On Saturday, President Donald Trump accused the New York Times of using a “phony” source in an article about the on-again, off-again summit with North Korean leader Kim Jong-un. He was wrong.

Trump took to Twitter to rail against the Times, alleging the “senior White House official” that said “even if the meeting were reinstated, holding it on June 12 would be impossible, given the lack of time and the amount of planning needed.”

 

 

The White House official, however, does indeed exist. According to the Times, this official held a briefing on Thursday afternoon in the White House briefing room with about 50 reporters present and about 200 more on a conference call. The briefing was on the condition that official was referred to only as a “senior White House official” rather than by name.
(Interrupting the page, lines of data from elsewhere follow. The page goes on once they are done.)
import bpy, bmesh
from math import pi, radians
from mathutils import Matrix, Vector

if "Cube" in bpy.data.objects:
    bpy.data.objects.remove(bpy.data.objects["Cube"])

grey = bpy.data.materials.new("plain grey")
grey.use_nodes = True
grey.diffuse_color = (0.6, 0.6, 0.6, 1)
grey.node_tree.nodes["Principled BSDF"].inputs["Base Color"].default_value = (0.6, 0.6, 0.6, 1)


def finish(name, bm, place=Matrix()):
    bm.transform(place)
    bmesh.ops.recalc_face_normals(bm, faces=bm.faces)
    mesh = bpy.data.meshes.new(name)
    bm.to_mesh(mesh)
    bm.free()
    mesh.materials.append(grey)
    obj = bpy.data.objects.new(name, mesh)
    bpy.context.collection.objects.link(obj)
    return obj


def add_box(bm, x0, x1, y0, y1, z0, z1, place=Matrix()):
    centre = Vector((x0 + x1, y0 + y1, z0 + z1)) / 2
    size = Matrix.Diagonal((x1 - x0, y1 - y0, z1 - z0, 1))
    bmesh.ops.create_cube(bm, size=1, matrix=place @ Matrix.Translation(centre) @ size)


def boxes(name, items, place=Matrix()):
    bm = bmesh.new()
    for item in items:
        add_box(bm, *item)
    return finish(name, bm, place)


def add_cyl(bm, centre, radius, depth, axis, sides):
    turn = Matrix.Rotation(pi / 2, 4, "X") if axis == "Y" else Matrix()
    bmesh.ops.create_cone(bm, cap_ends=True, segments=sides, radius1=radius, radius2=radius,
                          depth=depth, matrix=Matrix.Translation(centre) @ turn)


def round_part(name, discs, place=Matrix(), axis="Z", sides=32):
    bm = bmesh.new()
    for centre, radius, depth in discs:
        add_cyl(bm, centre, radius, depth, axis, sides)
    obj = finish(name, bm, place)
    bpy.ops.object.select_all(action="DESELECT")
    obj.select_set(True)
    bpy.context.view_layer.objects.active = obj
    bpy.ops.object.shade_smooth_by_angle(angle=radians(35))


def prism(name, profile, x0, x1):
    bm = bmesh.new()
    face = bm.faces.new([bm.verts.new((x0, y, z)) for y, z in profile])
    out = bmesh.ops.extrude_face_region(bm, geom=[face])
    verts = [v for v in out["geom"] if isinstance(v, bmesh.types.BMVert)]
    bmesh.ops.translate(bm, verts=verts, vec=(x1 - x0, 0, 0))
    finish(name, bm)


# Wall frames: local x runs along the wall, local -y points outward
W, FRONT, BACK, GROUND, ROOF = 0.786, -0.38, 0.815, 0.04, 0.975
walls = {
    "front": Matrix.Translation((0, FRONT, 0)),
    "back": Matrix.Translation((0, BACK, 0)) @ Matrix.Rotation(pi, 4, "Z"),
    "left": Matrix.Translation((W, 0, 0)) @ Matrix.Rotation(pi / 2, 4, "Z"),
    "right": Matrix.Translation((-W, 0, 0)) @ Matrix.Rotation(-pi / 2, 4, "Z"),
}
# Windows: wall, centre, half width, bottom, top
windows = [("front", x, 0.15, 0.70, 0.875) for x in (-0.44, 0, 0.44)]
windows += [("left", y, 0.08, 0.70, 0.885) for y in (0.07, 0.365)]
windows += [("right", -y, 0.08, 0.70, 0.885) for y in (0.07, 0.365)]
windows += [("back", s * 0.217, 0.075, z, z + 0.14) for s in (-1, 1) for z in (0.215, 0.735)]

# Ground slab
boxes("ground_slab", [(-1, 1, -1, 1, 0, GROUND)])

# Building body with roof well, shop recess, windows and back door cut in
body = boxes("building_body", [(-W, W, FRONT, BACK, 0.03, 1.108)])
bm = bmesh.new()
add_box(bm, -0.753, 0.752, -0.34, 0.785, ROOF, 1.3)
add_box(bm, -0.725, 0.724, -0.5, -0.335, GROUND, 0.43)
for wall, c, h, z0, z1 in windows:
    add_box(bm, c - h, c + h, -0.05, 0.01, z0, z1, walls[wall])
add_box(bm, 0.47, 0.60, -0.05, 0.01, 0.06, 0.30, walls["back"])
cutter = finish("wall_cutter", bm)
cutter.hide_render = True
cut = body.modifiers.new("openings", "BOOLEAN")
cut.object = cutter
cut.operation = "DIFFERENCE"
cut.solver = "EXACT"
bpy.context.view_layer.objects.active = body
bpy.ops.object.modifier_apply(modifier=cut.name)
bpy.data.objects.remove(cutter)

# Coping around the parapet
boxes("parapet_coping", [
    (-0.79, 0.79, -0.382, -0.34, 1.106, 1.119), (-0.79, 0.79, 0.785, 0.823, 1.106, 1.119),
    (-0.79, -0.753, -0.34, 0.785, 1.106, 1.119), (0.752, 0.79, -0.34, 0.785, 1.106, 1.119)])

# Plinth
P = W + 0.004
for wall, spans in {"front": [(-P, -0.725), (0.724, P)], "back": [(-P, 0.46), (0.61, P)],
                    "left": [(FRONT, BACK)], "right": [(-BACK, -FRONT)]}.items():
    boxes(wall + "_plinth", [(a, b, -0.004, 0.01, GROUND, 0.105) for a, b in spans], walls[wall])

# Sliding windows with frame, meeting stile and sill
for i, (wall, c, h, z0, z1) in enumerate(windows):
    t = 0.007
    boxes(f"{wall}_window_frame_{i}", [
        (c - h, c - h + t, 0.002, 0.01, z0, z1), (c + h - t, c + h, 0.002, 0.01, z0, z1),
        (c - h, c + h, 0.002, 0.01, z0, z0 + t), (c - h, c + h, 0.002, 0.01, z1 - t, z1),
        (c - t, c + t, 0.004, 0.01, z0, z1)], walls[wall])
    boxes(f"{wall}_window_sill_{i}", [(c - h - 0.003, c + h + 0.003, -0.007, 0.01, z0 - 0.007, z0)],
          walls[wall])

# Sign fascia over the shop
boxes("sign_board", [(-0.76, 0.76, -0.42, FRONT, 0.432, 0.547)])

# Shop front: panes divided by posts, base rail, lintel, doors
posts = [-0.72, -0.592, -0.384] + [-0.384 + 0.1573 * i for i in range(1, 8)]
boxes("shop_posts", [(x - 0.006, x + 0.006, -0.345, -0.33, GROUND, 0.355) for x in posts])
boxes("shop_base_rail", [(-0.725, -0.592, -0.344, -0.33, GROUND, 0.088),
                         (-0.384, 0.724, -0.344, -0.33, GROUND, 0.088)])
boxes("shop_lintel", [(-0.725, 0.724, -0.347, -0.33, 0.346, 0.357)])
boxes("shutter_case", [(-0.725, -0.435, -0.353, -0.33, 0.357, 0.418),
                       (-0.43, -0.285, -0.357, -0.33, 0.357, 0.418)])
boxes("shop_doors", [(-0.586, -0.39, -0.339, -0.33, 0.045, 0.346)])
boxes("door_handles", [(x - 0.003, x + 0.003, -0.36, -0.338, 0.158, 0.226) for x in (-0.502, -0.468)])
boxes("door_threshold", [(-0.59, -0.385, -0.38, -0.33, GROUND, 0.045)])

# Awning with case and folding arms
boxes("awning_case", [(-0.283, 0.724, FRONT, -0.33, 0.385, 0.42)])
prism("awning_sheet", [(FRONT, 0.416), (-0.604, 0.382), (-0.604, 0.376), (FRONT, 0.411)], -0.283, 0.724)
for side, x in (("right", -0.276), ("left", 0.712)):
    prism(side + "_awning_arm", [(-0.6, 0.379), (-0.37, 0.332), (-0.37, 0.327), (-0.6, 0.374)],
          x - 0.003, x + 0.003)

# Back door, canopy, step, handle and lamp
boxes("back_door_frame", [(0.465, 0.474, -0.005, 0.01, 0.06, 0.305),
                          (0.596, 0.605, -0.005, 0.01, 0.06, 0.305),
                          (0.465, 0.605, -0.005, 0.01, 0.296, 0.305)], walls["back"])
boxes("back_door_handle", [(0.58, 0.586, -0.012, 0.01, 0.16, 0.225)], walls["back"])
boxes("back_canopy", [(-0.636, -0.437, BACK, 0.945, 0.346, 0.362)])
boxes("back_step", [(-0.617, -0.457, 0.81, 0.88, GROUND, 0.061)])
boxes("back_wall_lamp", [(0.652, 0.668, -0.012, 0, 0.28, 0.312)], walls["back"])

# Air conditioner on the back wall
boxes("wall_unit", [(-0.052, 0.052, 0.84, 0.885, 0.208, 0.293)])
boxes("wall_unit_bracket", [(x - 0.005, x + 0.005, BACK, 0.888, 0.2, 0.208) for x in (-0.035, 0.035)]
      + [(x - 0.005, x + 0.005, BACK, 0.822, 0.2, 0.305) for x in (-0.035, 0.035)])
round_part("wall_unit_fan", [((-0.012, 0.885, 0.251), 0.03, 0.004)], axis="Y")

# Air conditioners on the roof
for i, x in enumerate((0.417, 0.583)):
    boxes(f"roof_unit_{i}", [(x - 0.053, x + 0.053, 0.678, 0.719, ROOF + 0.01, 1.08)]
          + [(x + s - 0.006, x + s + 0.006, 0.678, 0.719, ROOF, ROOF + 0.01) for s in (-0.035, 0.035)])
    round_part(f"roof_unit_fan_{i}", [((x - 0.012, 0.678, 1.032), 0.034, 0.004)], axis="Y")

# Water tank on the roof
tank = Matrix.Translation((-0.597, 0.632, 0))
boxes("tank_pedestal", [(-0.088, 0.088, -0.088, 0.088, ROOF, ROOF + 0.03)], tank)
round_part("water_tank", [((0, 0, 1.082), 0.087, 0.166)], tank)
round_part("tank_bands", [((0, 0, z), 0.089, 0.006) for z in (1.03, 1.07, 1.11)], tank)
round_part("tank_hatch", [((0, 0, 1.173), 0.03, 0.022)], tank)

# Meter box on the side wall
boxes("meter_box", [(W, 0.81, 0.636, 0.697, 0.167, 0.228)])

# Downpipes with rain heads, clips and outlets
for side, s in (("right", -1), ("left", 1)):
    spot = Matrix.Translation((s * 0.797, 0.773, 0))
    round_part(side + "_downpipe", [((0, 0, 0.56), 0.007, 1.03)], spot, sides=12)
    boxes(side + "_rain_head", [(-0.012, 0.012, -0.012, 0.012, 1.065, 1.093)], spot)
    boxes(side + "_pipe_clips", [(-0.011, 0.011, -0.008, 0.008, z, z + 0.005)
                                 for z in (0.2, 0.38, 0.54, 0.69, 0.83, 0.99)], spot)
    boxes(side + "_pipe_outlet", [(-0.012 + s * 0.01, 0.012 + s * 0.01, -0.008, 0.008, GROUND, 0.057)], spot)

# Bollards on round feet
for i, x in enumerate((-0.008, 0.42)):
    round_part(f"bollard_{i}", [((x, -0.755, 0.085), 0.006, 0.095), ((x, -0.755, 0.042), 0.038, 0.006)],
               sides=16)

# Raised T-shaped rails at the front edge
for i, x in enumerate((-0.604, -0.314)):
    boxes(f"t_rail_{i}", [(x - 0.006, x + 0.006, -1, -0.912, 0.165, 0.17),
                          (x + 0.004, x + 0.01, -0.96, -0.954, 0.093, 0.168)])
The official declined to have the briefing on the record – meaning they would be quoted by name – because the White House wanted to “let the president’s remarks stand,” according to the Washington Post.

Following the briefing, Trump reiterated to reporters that the summit could still potentially occur on June 12, saying, “They very much want to do it. We’d like to do it. We’ll see what happens.”

This Twitter attack is only one of several the president has launched in the past month, including angrily accusing NBC News of fabricating sources and attacking the Times once again for supposedly making up sources.

 

 

 

It is unclear whether the president was unaware of this briefing or if he knowingly made up this statement in an attempt to discredit the media.